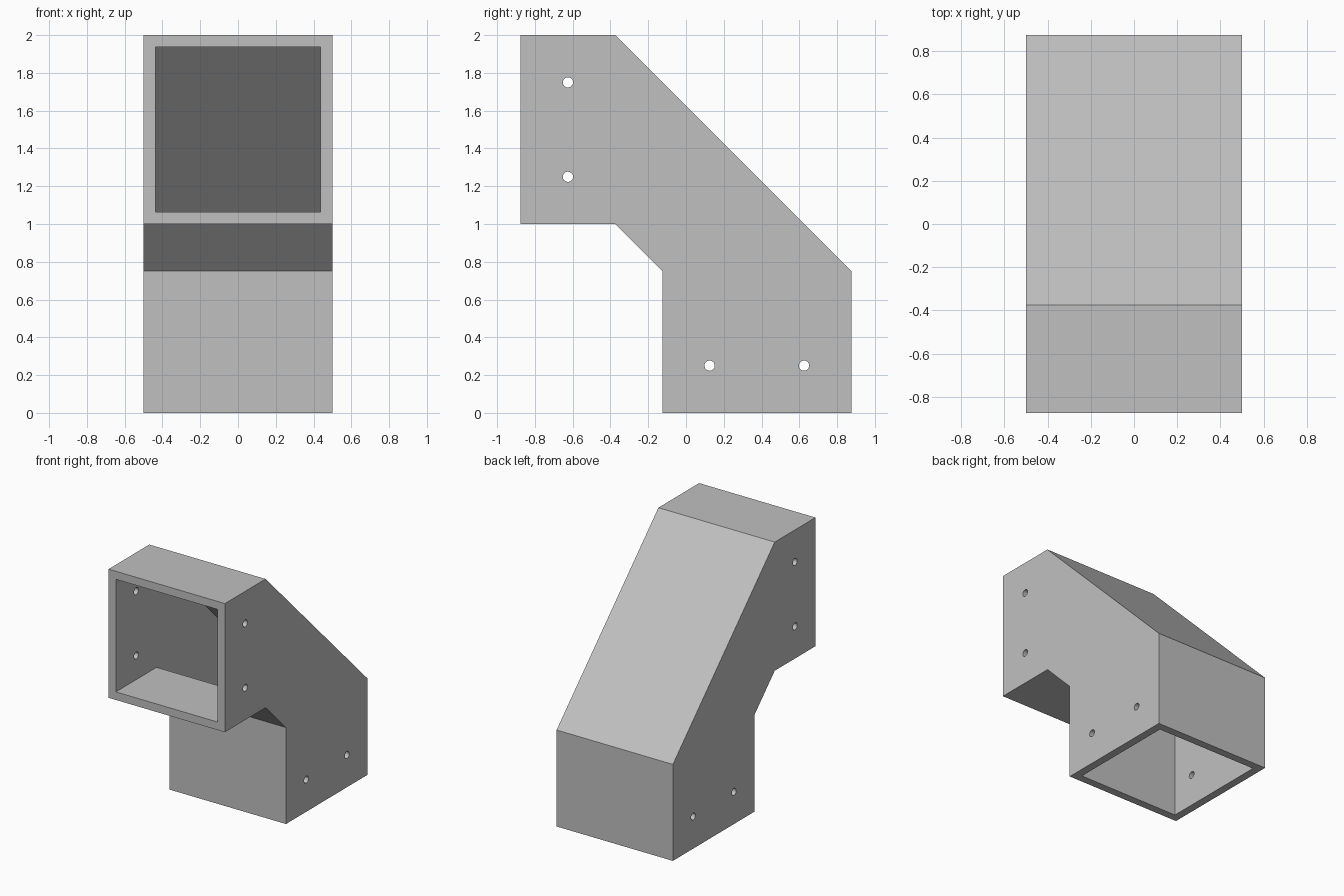
import bpy, bmesh, math
from mathutils import Matrix

cube = bpy.data.objects.get("Cube")
if cube:
    bpy.data.objects.remove(cube, do_unlink=True)

grey = bpy.data.materials.new("plain grey")
grey.use_nodes = True
colour = (0.53, 0.53, 0.53, 1)
grey.diffuse_color = colour
grey.node_tree.nodes["Principled BSDF"].inputs["Base Color"].default_value = colour


def finish(name, bm):
    bmesh.ops.recalc_face_normals(bm, faces=bm.faces)
    mesh = bpy.data.meshes.new(name)
    bm.to_mesh(mesh)
    bm.free()
    mesh.materials.append(grey)
    obj = bpy.data.objects.new(name, mesh)
    bpy.context.collection.objects.link(obj)
    return obj


def extrude_profile(name, profile, half):
    """Extrude a (y, z) outline across x."""
    bm = bmesh.new()
    face = bm.faces.new([bm.verts.new((-half, y, z)) for y, z in profile])
    new = bmesh.ops.extrude_face_region(bm, geom=[face])["geom"]
    verts = [v for v in new if isinstance(v, bmesh.types.BMVert)]
    bmesh.ops.translate(bm, verts=verts, vec=(2 * half, 0, 0))
    return finish(name, bm)


def cut(target, cutter):
    mod = target.modifiers.new(cutter.name, "BOOLEAN")
    mod.operation = "DIFFERENCE"
    mod.solver = "EXACT"
    mod.object = cutter
    bpy.context.view_layer.objects.active = target
    bpy.ops.object.modifier_apply(modifier=mod.name)
    bpy.data.objects.remove(cutter, do_unlink=True)


# Angled elbow body
elbow = extrude_profile("elbow_bracket", [
    (-0.875, 2), (-0.375, 2), (0.875, 0.75), (0.875, 0),
    (-0.125, 0), (-0.125, 0.75), (-0.375, 1), (-0.875, 1)], 0.5)

# Square passage open at the front and underneath
cut(elbow, extrude_profile("passage_cutter", [
    (-1, 1.9375), (-0.401, 1.9375), (0.8125, 0.724), (0.8125, -0.1),
    (-0.0625, -0.1), (-0.0625, 0.75), (-0.375, 1.0625), (-1, 1.0625)], 0.4375))

# Screw holes through both side walls
bm = bmesh.new()
for y, z in [(-0.625, 1.75), (-0.625, 1.25), (0.125, 0.25), (0.625, 0.25)]:
    place = Matrix.Translation((0, y, z)) @ Matrix.Rotation(math.pi / 2, 4, "Y")
    bmesh.ops.create_cone(bm, cap_ends=True, segments=32, radius1=0.027,
                          radius2=0.027, depth=1.2, matrix=place)
cut(elbow, finish("screw_hole_cutter", bm))

# Smooth hole walls, crisp edges elsewhere
elbow.select_set(True)
bpy.context.view_layer.objects.active = elbow
bpy.ops.object.shade_smooth_by_angle(angle=math.radians(30))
--------------------
Work order:
Each line of the data above is to be output exactly; the pictures are not to appear.

The answer:
import bpy, bmesh, math
from mathutils import Matrix

cube = bpy.data.objects.get("Cube")
if cube:
    bpy.data.objects.remove(cube, do_unlink=True)

grey = bpy.data.materials.new("plain grey")
grey.use_nodes = True
colour = (0.53, 0.53, 0.53, 1)
grey.diffuse_color = colour
grey.node_tree.nodes["Principled BSDF"].inputs["Base Color"].default_value = colour


def finish(name, bm):
    bmesh.ops.recalc_face_normals(bm, faces=bm.faces)
    mesh = bpy.data.meshes.new(name)
    bm.to_mesh(mesh)
    bm.free()
    mesh.materials.append(grey)
    obj = bpy.data.objects.new(name, mesh)
    bpy.context.collection.objects.link(obj)
    return obj


def extrude_profile(name, profile, half):
    """Extrude a (y, z) outline across x."""
    bm = bmesh.new()
    face = bm.faces.new([bm.verts.new((-half, y, z)) for y, z in profile])
    new = bmesh.ops.extrude_face_region(bm, geom=[face])["geom"]
    verts = [v for v in new if isinstance(v, bmesh.types.BMVert)]
    bmesh.ops.translate(bm, verts=verts, vec=(2 * half, 0, 0))
    return finish(name, bm)


def cut(target, cutter):
    mod = target.modifiers.new(cutter.name, "BOOLEAN")
    mod.operation = "DIFFERENCE"
    mod.solver = "EXACT"
    mod.object = cutter
    bpy.context.view_layer.objects.active = target
    bpy.ops.object.modifier_apply(modifier=mod.name)
    bpy.data.objects.remove(cutter, do_unlink=True)


# Angled elbow body
elbow = extrude_profile("elbow_bracket", [
    (-0.875, 2), (-0.375, 2), (0.875, 0.75), (0.875, 0),
    (-0.125, 0), (-0.125, 0.75), (-0.375, 1), (-0.875, 1)], 0.5)

# Square passage open at the front and underneath
cut(elbow, extrude_profile("passage_cutter", [
    (-1, 1.9375), (-0.401, 1.9375), (0.8125, 0.724), (0.8125, -0.1),
    (-0.0625, -0.1), (-0.0625, 0.75), (-0.375, 1.0625), (-1, 1.0625)], 0.4375))

# Screw holes through both side walls
bm = bmesh.new()
for y, z in [(-0.625, 1.75), (-0.625, 1.25), (0.125, 0.25), (0.625, 0.25)]:
    place = Matrix.Translation((0, y, z)) @ Matrix.Rotation(math.pi / 2, 4, "Y")
    bmesh.ops.create_cone(bm, cap_ends=True, segments=32, radius1=0.027,
                          radius2=0.027, depth=1.2, matrix=place)
cut(elbow, finish("screw_hole_cutter", bm))

# Smooth hole walls, crisp edges elsewhere
elbow.select_set(True)
bpy.context.view_layer.objects.active = elbow
bpy.ops.object.shade_smooth_by_angle(angle=math.radians(30))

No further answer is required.